It is no secret that investors hate when a company lowers its dividend payments. After all, close to half of all long-term gains come from dividends and the ability to reinvest dividends. Many retirees and other investors also depend on those checks to supplement their living.
The world of master limited partnerships (MLPs) is peculiar when it comes to the energy sector, because its payouts per unit are considered distributions rather than traditional dividends per share from corporations. Either way, MLP investors also hate seeing their distributions lowered.
Plains All American Pipeline L.P. (NYSE: PAA) saw its units trade lower by more than 17% to $20.78 on Tuesday, and shares hit a 52-week low of $20.00, after the MLP announced an unexpected planned distribution cut along with its lowered guidance.
The issue identified by Plains All American was that its profits were said to be evaporating in its outfit’s supply and logistics. Even after a large drop, Plains All American still has a market cap of about $15.25 billion. Plains GP Holdings L.P. (NYSE: PAGP) was also effected, with its units trading down 16.7% to $21.52, in a 52-week trading range of $14.44 to $36.09. Its market cap is still almost $12 billion.
What matters here is that the MLP-investing market just was not really braced for even more distribution cuts after what had been seen in 2015 and 2016. The good news is that some MLPs are still able to raise their payouts. The bad news is that this being unexpected casts a shadow over the whole group of MLPs, and that means even the strong individual units and even the closed-end funds and exchange-traded funds (ETFs) that track them.
Plains All American would have now been an 8.5% yield-equivalent without the distribution cut. With both of the Plains having an aggregate value that makes them a top holding of closed-end funds and ETFs, it is fair to wonder if other surprises are lurking for MLP investors.
One traditional attraction for MLP investors is that part of each distribution is income and part is considered a return of capital — and the latter comes with tax deferrals or may not be taxed at all. Payouts as dividends from corporations are generally funded out of earnings and cash flows, and they rarely have tax benefits like the MLPs.
ALPS ETF Trust Alerian MLP ETF (NYSEMKT: AMLP) is the key ETF that tracks MLPs and it had a $10 billion level of holdings on last look. Plains All American Pipeline was the fund’s fourth largest holding, with an 8.32% weighting. Other large MLP holdings (and weightings) were as follows: Enterprise Products Partners L.P. (NYSE: EPD) at 9.87%; Energy Transfer Partners L.P. (NYSE: ETP) at 9.83%; and Magellan Midstream Partners L.P. (NYSE: MMP) at 9.82%. The Alerian MLP ETF was last seen down 2.9% at $11.44.

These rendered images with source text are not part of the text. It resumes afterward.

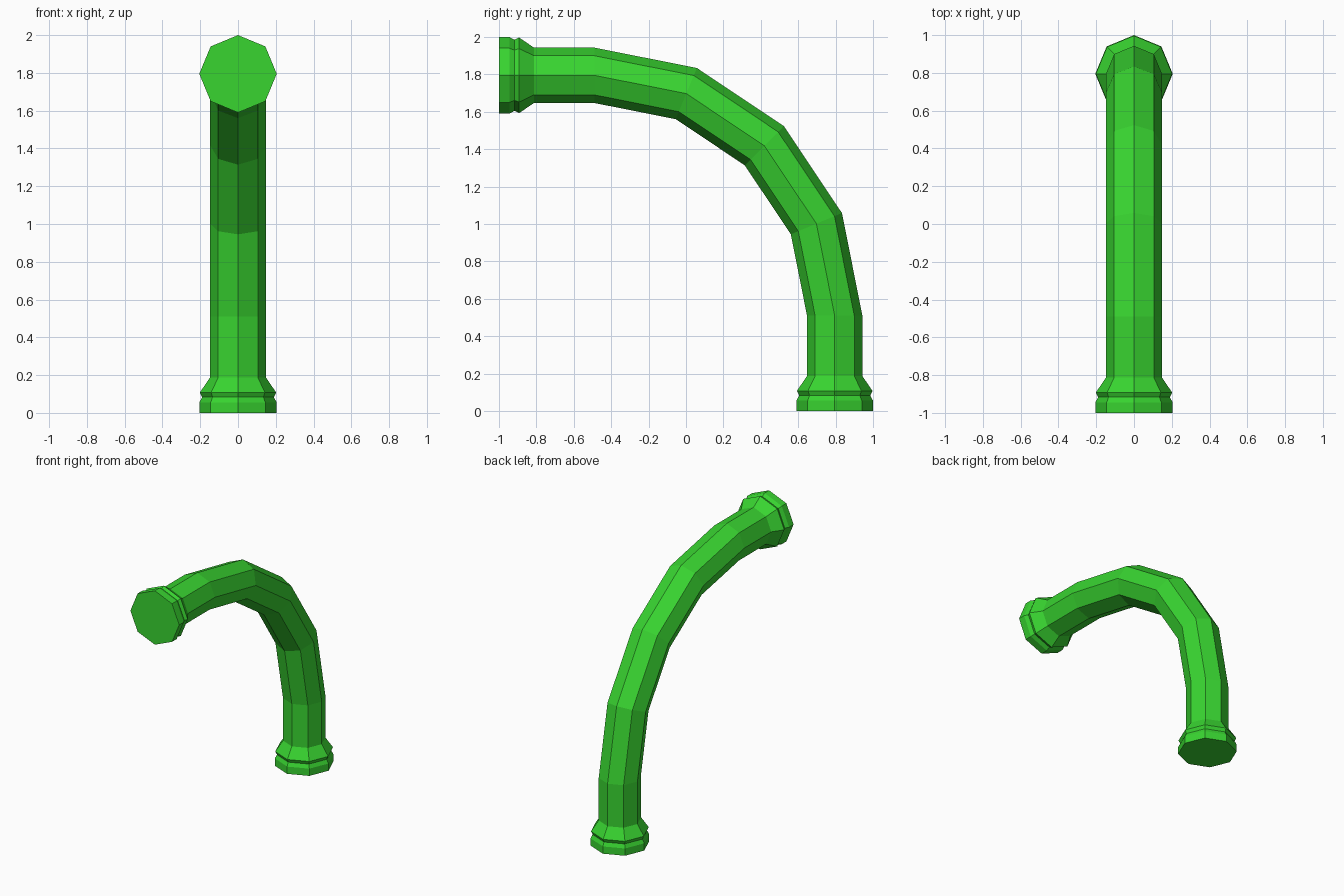
import bpy
import bmesh
from math import cos, sin, pi
from mathutils import Vector

cube = bpy.data.objects.get("Cube")
if cube:
    bpy.data.objects.remove(cube, do_unlink=True)

SIDES = 8
OFFSET = 0.795       # distance of both pipe mouths from the centre
BEND_R = 1.285       # radius of the elbow centreline
BEND_STEPS = 4
PIPE_R = 0.148
BEND_CENTRE = Vector((0, -0.49, 0.51))

# Flared collar: distance from the mouth, radius
COLLAR = [(0, 0.205), (0.055, 0.205), (0.083, 0.19), (0.108, 0.202), (0.187, PIPE_R)]

green = bpy.data.materials.new("pipe_green")
green.use_nodes = True
colour = (0.04, 0.66, 0.03, 1)
green.diffuse_color = colour
green.node_tree.nodes["Principled BSDF"].inputs["Base Color"].default_value = colour


def add_ring(bm, centre, angle, radius):
    """Octagon across the pipe, tilted by the bend angle."""
    outward = Vector((0, cos(angle), sin(angle)))
    side = Vector((1, 0, 0))
    turns = [2 * pi * i / SIDES for i in range(SIDES)]
    return [bm.verts.new(centre + radius * (outward * cos(t) + side * sin(t))) for t in turns]


bm = bmesh.new()

# Lower collar, elbow, then the same collar at the front mouth
rings = [add_ring(bm, Vector((0, OFFSET, d)), 0, r) for d, r in COLLAR]
for i in range(BEND_STEPS + 1):
    a = pi / 2 * i / BEND_STEPS
    rings.append(add_ring(bm, BEND_CENTRE + BEND_R * Vector((0, cos(a), sin(a))), a, PIPE_R))
rings += [add_ring(bm, Vector((0, d - 1, 1.795)), pi / 2, r) for d, r in reversed(COLLAR)]

# Skin between rings and close both mouths
for a, b in zip(rings, rings[1:]):
    for i in range(SIDES):
        j = (i + 1) % SIDES
        bm.faces.new((a[i], a[j], b[j], b[i]))
bm.faces.new(rings[0])
bm.faces.new(rings[-1])
bmesh.ops.recalc_face_normals(bm, faces=bm.faces[:])

mesh = bpy.data.meshes.new("bent_pipe")
bm.to_mesh(mesh)
bm.free()
mesh.materials.append(green)
pipe = bpy.data.objects.new("bent_pipe", mesh)
bpy.context.collection.objects.link(pipe)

Plains All American Pipeline also was listed as the sixth largest weighting (6.3%) of the $2 billion closed-end MLP fund Kayne Anderson MLP Investment Co. (NYSE: KYN). The fund has a market value of about $2 billion, and its shares were last seen down 2% at $17.60.
The Tortoise MLP Fund Inc. (NYSE: NTG) counted Plains All American as the third largest holding, with a 7.0% weighting, behind Energy Transfer Partners (9.7%) and Enterprise Products (8.7%). The Tortoise MLP Fund is shown to have roughly $1.5 billion in total assets, and its shares were last seen down 4.4% at $18.34.
There is also the ClearBridge American Energy MLP Fund Inc. (NYSE: CBA) closed-end fund tracking MLPs. This is a Legg Mason fund, and Plains All American is not even a top 10 holding here. This has $793 million in total assets, and its drop on Tuesday was by 2.45% to $8.56. The ClearBridge American Energy MLP Fund has a 52-week range of $8.06 to $10.54. Its yield is closer to 9% today, based on the current quarterly payouts so far in 2017.